Blog Tour: The Writing Process

Greetings, Internearthlings. I just made that word up. It's a combination of "Internet" and "earthlings."


So this post is part of The Writing Process Blog Tour, which you know if you read the title. And if you didn't, you can go read it now before you either proceed to the next paragraph or lose interest and wander over to YouTube hoping to find something more glorious than John Houseman hawking Puritan Oil. SPOILER: YOU WON'T. [UPDATE: The YouTube video is gone. What are you afraid of, YouTube? John Houseman and his healthful oil will not be silenced! I found them here!]

The Writing Process Blog Tour is a Blog Tour in which Writers discuss The Writing Process. You get tagged by a writer and you then tag another writer, and soon we will all know about The Writing Process of every writer on Internearth.

I was tagged by: 

Alicia Potter! Alicia's newest picture book, Jubilee! One Man's Big, Bold, and Very, Very Loud Celebration of Peace, illustrated by Matt Tavares, just came out from Candlewick Press and Publishers Weekly couldn't wait to throw a star at it because it is that fabulous. You can check out Alicia's other books here. And then you should buy them all because her books are amazeballs, and I don't pull out "amazeballs" very often.

There are four questions that are part of The Writing Process Blog Tour. Here they are.

What am I currently working on?
My next novel from St. Martin's Press! It's a kinda steampunky, kinda mythological fantasy called Redwing and it contains boiling water, ash, and extra-big ostriches. UPDATE: I have decided that its new title is Extra-Big Ostriches.

I also have a new cat, so I'm working on smoothing inter-cat relations in the context of a small studio apartment. The transition is taking lots of patience and love, but I'm happy to say all three cats are starting to become snuggle friends. Haha, I'm just kidding. It's Catpocalypse and we're all going to die.

How does my work differ from others of its genre?
Um. Well, I hop genres quite a bit, but in terms of this book that's just come out, which I'll refer to as SSS (pronounced "Sssssssss . . . "), I think I've got a bit of a different take on music in fantasy. I feel like when music has a biggish role in a fantasy/magical realism novel, there's often a literal magic associated with it.

art by danbrenus
Yes, Google images of "music and magic" . . . this exactly.

But in SSS, which takes place at a music conservatory, there isn't any actual magic associated with the music itself. It's all in other places, like the homicidal space cat.
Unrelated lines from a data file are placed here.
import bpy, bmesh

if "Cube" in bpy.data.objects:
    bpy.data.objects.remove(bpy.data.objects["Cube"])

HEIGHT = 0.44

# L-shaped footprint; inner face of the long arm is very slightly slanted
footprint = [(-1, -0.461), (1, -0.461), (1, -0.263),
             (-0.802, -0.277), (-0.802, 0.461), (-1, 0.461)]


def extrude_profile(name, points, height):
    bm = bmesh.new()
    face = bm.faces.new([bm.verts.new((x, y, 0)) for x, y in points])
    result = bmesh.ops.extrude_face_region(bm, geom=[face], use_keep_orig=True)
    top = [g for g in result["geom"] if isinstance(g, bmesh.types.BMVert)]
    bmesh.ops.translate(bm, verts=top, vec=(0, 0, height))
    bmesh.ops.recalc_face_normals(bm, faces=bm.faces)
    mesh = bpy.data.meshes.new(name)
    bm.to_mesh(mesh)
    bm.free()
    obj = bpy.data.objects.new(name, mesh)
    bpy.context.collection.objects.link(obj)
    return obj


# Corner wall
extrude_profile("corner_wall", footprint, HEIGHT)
My novel totally has one of these.

Why do I write what I write?
People who read this blog (you should probably mentally put at least two of those words in quotes) might suspect that my novels are full of shenanigans, but they actually have, like, feelings and stuff in them. And sometimes violence and gore. A relative of mine came to a reading last week, which was very nice of her, but didn't buy the book, which is totally fine. In fact, I didn't even notice she didn't buy the book, but she found my boyfriend at work the next day and she and her husband made a point of telling him they didn't buy the book because of "all the violence," and then they were like, "That's what's ruining the young people today and we just won't support that." So I guess I write what I write in order to ruin the young people.

How does my individual writing process work?
I'm very linear. I start with one sentence that turns into one paragraph that (usually) turns into one scene. That's the basis for the rest of the story, and it's usually the first scene. Then I write until I get to the end.
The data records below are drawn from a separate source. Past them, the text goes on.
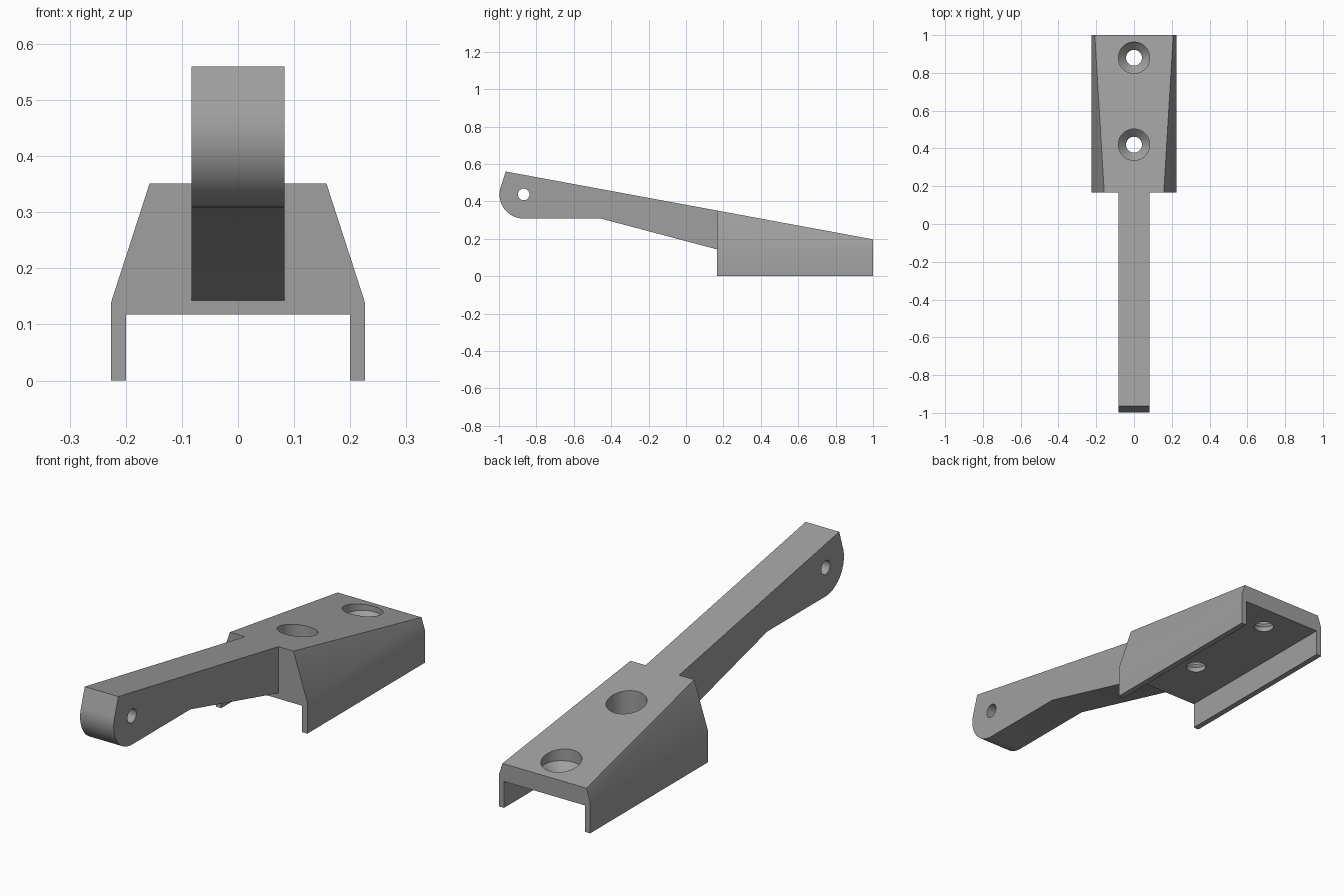
import bpy, bmesh, math

if "Cube" in bpy.data.objects:
    bpy.data.objects.remove(bpy.data.objects["Cube"])

grey = bpy.data.materials.new("plain grey")
grey.diffuse_color = (0.35, 0.35, 0.35, 1)
grey.use_nodes = True
grey.node_tree.nodes["Principled BSDF"].inputs["Base Color"].default_value = grey.diffuse_color

FRONT, BACK = 0.167, 1.0        # extent of the base along y


def top_z(y):
    """Height of the sloping top plane shared by arm and base."""
    return 0.197 + (1 - y) * 0.1847


def prism(name, start, end):
    """Solid between two matching outlines."""
    bm = bmesh.new()
    a = [bm.verts.new(p) for p in start]
    b = [bm.verts.new(p) for p in end]
    bm.faces.new(a)
    bm.faces.new(b[::-1])
    for i in range(len(a)):
        j = (i + 1) % len(a)
        bm.faces.new((a[j], a[i], b[i], b[j]))
    bmesh.ops.recalc_face_normals(bm, faces=bm.faces)
    mesh = bpy.data.meshes.new(name)
    bm.to_mesh(mesh)
    bm.free()
    obj = bpy.data.objects.new(name, mesh)
    bpy.context.collection.objects.link(obj)
    mesh.materials.append(grey)
    return obj


def lathe(name, profile, n=48):
    """Closed turned solid about z from (radius, height) pairs."""
    bm = bmesh.new()
    rings = [[bm.verts.new((r * math.cos(2 * math.pi * i / n),
                            r * math.sin(2 * math.pi * i / n), z))
              for i in range(n)] for r, z in profile]
    for lo, hi in zip(rings, rings[1:]):
        for i in range(n):
            j = (i + 1) % n
            bm.faces.new((lo[i], lo[j], hi[j], hi[i]))
    bm.faces.new(rings[0][::-1])
    bm.faces.new(rings[-1])
    mesh = bpy.data.meshes.new(name)
    bm.to_mesh(mesh)
    bm.free()
    obj = bpy.data.objects.new(name, mesh)
    bpy.context.collection.objects.link(obj)
    mesh.materials.append(grey)
    obj.hide_render = True
    return obj


def cut(obj, cutter):
    """Subtract the cutter, then remove it."""
    mod = obj.modifiers.new("hole", 'BOOLEAN')
    mod.operation, mod.solver, mod.object = 'DIFFERENCE', 'EXACT', cutter
    bpy.context.view_layer.objects.active = obj
    bpy.ops.object.modifier_apply(modifier=mod.name)
    bpy.data.objects.remove(cutter)


def smooth(obj):
    bpy.ops.object.select_all(action='DESELECT')
    obj.select_set(True)
    bpy.context.view_layer.objects.active = obj
    bpy.ops.object.shade_smooth_by_angle(angle=math.radians(30))


# Base: channel section whose flanks lean in up to the sloping top
def section(y):
    z = top_z(y)
    x = 0.226 - (z - 0.14) * 0.324
    half = [(x, z), (0.226, 0.14), (0.226, 0), (0.2, 0), (0.2, 0.118)]
    return [(px, y, pz) for px, pz in half] + \
           [(-px, y, pz) for px, pz in reversed(half)]


base = prism("base", section(FRONT), section(BACK))

# Countersunk screw holes
for y in (0.42, 0.88):
    screw = lathe("screw_cutter", [(0.042, 0), (0.042, 0.14), (0.083, 0.18), (0.083, 0.6)])
    screw.location = (0, y, 0)
    bpy.context.view_layer.update()
    cut(base, screw)
smooth(base)

# Arm: side profile with a rounded nose
cy, cz, r = -0.868, 0.437, 0.129
outline = [(FRONT, top_z(FRONT)), (-0.964, top_z(-0.964))]
for i in range(25):
    a = math.radians(160 + 110 * i / 24)
    outline.append((cy + r * math.cos(a), cz + r * math.sin(a)))
outline += [(-0.455, 0.308), (FRONT, 0.143)]
outline = [(max(y, -1), z) for y, z in outline]
arm = prism("arm", [(-0.083, y, z) for y, z in outline],
            [(0.083, y, z) for y, z in outline])

# Pivot pin hole across the nose
pin = lathe("pin_cutter", [(0.031, -0.3), (0.031, 0.3)], 32)
pin.rotation_euler = (0, math.pi / 2, 0)
pin.location = (0, cy, cz)
bpy.context.view_layer.update()
cut(arm, pin)
smooth(arm)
I have to write each sentence in order, and I revise compulsively as I go. So it has happened that I've stared at my laptop for literally like three hours trying to write one sentence, even though I should have been able to skip that sentence and write stuff after it.

This came up in my search for "stare," to illustrate me staring at my laptop for hours.
And, you know . . .  it's not wrong.
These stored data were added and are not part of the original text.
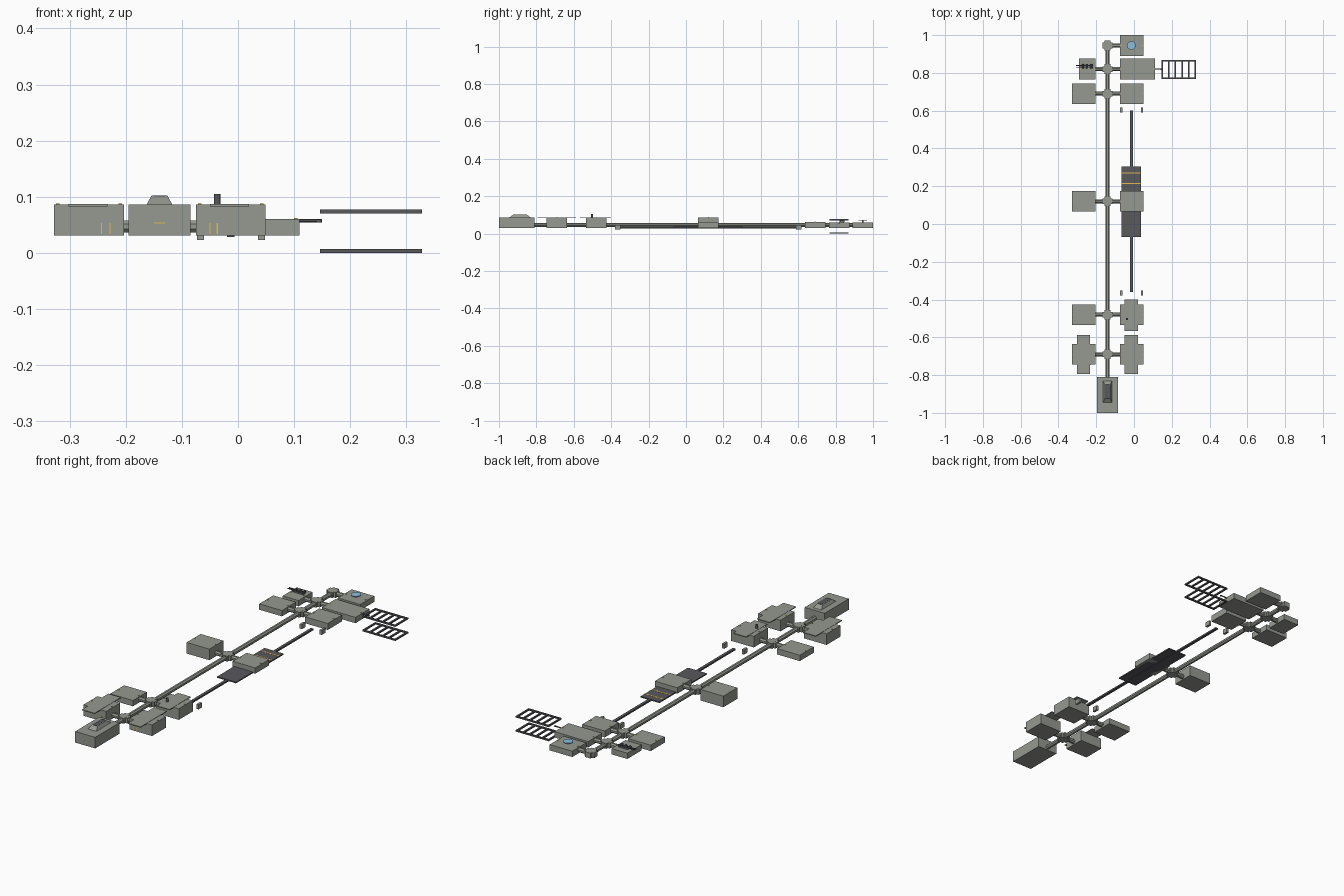
import bpy, bmesh
from math import pi
from mathutils import Matrix

if "Cube" in bpy.data.objects:
    bpy.data.objects.remove(bpy.data.objects["Cube"])


def mat(name, col):
    m = bpy.data.materials.new(name)
    m.diffuse_color = (*col, 1)
    m.use_nodes = True
    m.node_tree.nodes["Principled BSDF"].inputs["Base Color"].default_value = m.diffuse_color
    return m


HULL = mat("hull_grey", (0.30, 0.32, 0.28))
DARK = mat("dark_metal", (0.10, 0.10, 0.11))
YELLOW = mat("yellow_marking", (0.8, 0.5, 0.08))
BLUE = mat("blue_glass", (0.25, 0.52, 0.72))


def finish(name, bm, m):
    me = bpy.data.meshes.new(name)
    bm.to_mesh(me)
    bm.free()
    ob = bpy.data.objects.new(name, me)
    me.materials.append(m)
    bpy.context.collection.objects.link(ob)
    return ob


def box(name, x, y, z, m=HULL, taper=1.0):
    """Box from (min, max) ranges; taper scales the top face."""
    bm = bmesh.new()
    bmesh.ops.create_cube(bm, size=1)
    for v in bm.verts:
        t = taper if v.co.z > 0 else 1
        v.co = (sum(x) / 2 + v.co.x * t * (x[1] - x[0]),
                sum(y) / 2 + v.co.y * t * (y[1] - y[0]),
                sum(z) / 2 + v.co.z * (z[1] - z[0]))
    return finish(name, bm, m)


def rod(name, c, r, length, axis="Z", m=HULL, sides=12, turn=0.0):
    bm = bmesh.new()
    rot = {"X": Matrix.Rotation(pi / 2, 4, "Y"), "Y": Matrix.Rotation(pi / 2, 4, "X"),
           "Z": Matrix()}[axis]
    bmesh.ops.create_cone(bm, cap_ends=True, segments=sides, radius1=r, radius2=r, depth=length,
                          matrix=Matrix.Translation(c) @ rot @ Matrix.Rotation(turn, 4, "Z"))
    return finish(name, bm, m)


SPINE, FLOOR, LOW, TALL = -0.14, 0.031, 0.06, 0.086
LEFT, RIGHT = (-0.328, -0.203), (-0.075, 0.049)
TUBE_Z = 0.047

# central corridor
rod("corridor", (SPINE, 0.07, TUBE_Z), 0.0115, 1.78, "Y", sides=8, turn=pi / 8)

# junctions and side tubes
for y, left in ((0.945, 0), (0.82, 1), (0.69, 1), (0.12, 1), (-0.48, 1), (-0.69, 1)):
    box("junction", (SPINE - 0.026, SPINE + 0.026), (y - 0.015, y + 0.015), (0.034, 0.06))
    box("junction_cross", (SPINE - 0.015, SPINE + 0.015), (y - 0.026, y + 0.026), (0.034, 0.0602))
    x0 = -0.205 if left else SPINE
    rod("side_tube", ((x0 - 0.073) / 2, y, TUBE_Z), 0.0115, -0.073 - x0, "X", sides=8, turn=pi / 8)

# habitat modules: x range, centre y, top height
modules = [
    (RIGHT, 0.945, LOW), ((-0.075, 0.11), 0.82, LOW), (RIGHT, 0.69, LOW + 0.003),
    (RIGHT, 0.12, LOW), (RIGHT, -0.48, TALL), (RIGHT, -0.69, TALL),
    ((-0.29, -0.203), 0.82, LOW), (LEFT, 0.69, LOW), (LEFT, 0.12, TALL),
    (LEFT, -0.48, LOW), (LEFT, -0.69, TALL),
]
for x, y, top in modules:
    box("module", x, (y - 0.055, y + 0.055), (FLOOR, top))
    for lx in (x[0] + 0.007, x[1] - 0.007):
        box("roof_lamp", (lx - 0.003, lx + 0.003), (y - 0.002, y + 0.002), (top, top + 0.002), YELLOW)

# overhanging roof plates
for x, y in (((-0.05, 0.02), -0.48), ((-0.05, 0.02), -0.69), ((-0.302, -0.233), -0.69)):
    box("roof_plate", x, (y - 0.103 if y < -0.5 else -0.567, y + 0.103 if y < -0.5 else -0.40),
        (0.083, 0.0872))

# yellow door stripes on the front modules
for x in (-0.05, -0.037, -0.243, -0.228):
    box("door_stripe", (x - 0.001, x + 0.001), (-0.7465, -0.744), (0.034, 0.053), YELLOW)

# command module at the front end
box("command_module", (-0.195, -0.085), (-1.0, -0.81), (FLOOR, TALL))
box("command_roof", (-0.163, -0.117), (-0.945, -0.83), (TALL, 0.102), taper=0.62)
box("command_ridge_inset", (-0.15, -0.13), (-0.925, -0.85), (0.1015, 0.1025), DARK)
box("command_stripe", (-0.15, -0.13), (-1.0005, -0.999), (0.052, 0.054), YELLOW)

# chimney
rod("chimney", (-0.037, -0.503, 0.095), 0.006, 0.02, m=DARK)

# blue dish over the rear module
rod("dish_stem", (-0.014, 0.945, 0.065), 0.005, 0.012)
rod("dish", (-0.014, 0.945, 0.0715), 0.023, 0.003, m=BLUE, sides=16)

# instrument rack on the left rear module
box("rack_base", (-0.27, -0.22), (0.825, 0.845), (LOW, 0.064))
for y in (0.83, 0.84):
    rod("rack_bar", (-0.262, y, 0.068), 0.0025, 0.09, "X", DARK, 8)
for x in (-0.27, -0.248, -0.226):
    rod("rack_drum", (x, 0.835, 0.068), 0.006, 0.026, "Y", DARK, 10)

# solar frames: two stacked ladders on an arm
rod("solar_arm", (0.127, 0.82, 0.057), 0.003, 0.045, "X", DARK, 8)
box("solar_post", (0.141, 0.147), (0.815, 0.823), (0.0545, 0.0595), DARK)
for z in (0.0, 0.07):
    zz = (z, z + 0.007)
    for y in (0.771, 0.865):
        box("solar_rail", (0.146, 0.328), (y - 0.004, y + 0.004), zz, DARK)
    for i in range(6):
        x = 0.15 + i * 0.0348
        box("solar_slat", (x - 0.004, x + 0.004), (0.771, 0.865), zz, DARK)

# launch rail, platform and end posts
box("rail", (-0.02, -0.006), (-0.36, 0.60), (0.028, 0.036), DARK)
box("platform", (-0.067, 0.037), (-0.068, 0.304), (0.031, 0.037), DARK)
for y in (0.215, 0.27):
    box("platform_stripe", (-0.067, 0.037), (y - 0.003, y + 0.003), (0.0365, 0.0376), YELLOW)
for y in (0.603, -0.365):
    for x in (-0.067, 0.042):
        box("rail_post", (x - 0.006, x + 0.006), (y - 0.014, y + 0.014), (0.023, 0.046))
Sometimes it takes me a very long time to get to the end.

But at that point I have a thing that has a beginning, middle, and end, and that's when I can figure out how everything should fit together. Or if it fits together. It's really sad when it doesn't.

This is me in sad airplane form.

Who's Next: I'm tagging Erin E. Moulton! Her newest novel, Chasing the Milky Way, comes out in June. Erin is a fellow graduate of the Vermont College of Fine Arts, and she likes raspberries and hound dogs, and she has published two other heartfelt novels -- Flutter and Tracing Stars --  and if I tell you one more awesome thing about her you will probably lose your mind. OK, she lives in New Hampshire, the greatest state evah!
It looks like this literally everywhere and all the time here.
We're not even allowed to have houses because we don't want to mess up our rainbow trees.

1 comment:

  1. After FINALLY tearing myself away from that bear's red glare (what does he represent in his day job?), let me say that Adi's compulsive revising of sentences leads to some of the most beautiful sentences around! She writes the kind of sentences that make you stop and take another look to see just how they're crafted (maybe that's what the bear is looking at ... hmm?).

    And it is now my life's dream to have a cover blurb that says, "AMAZEBALLS! - Adi Rule."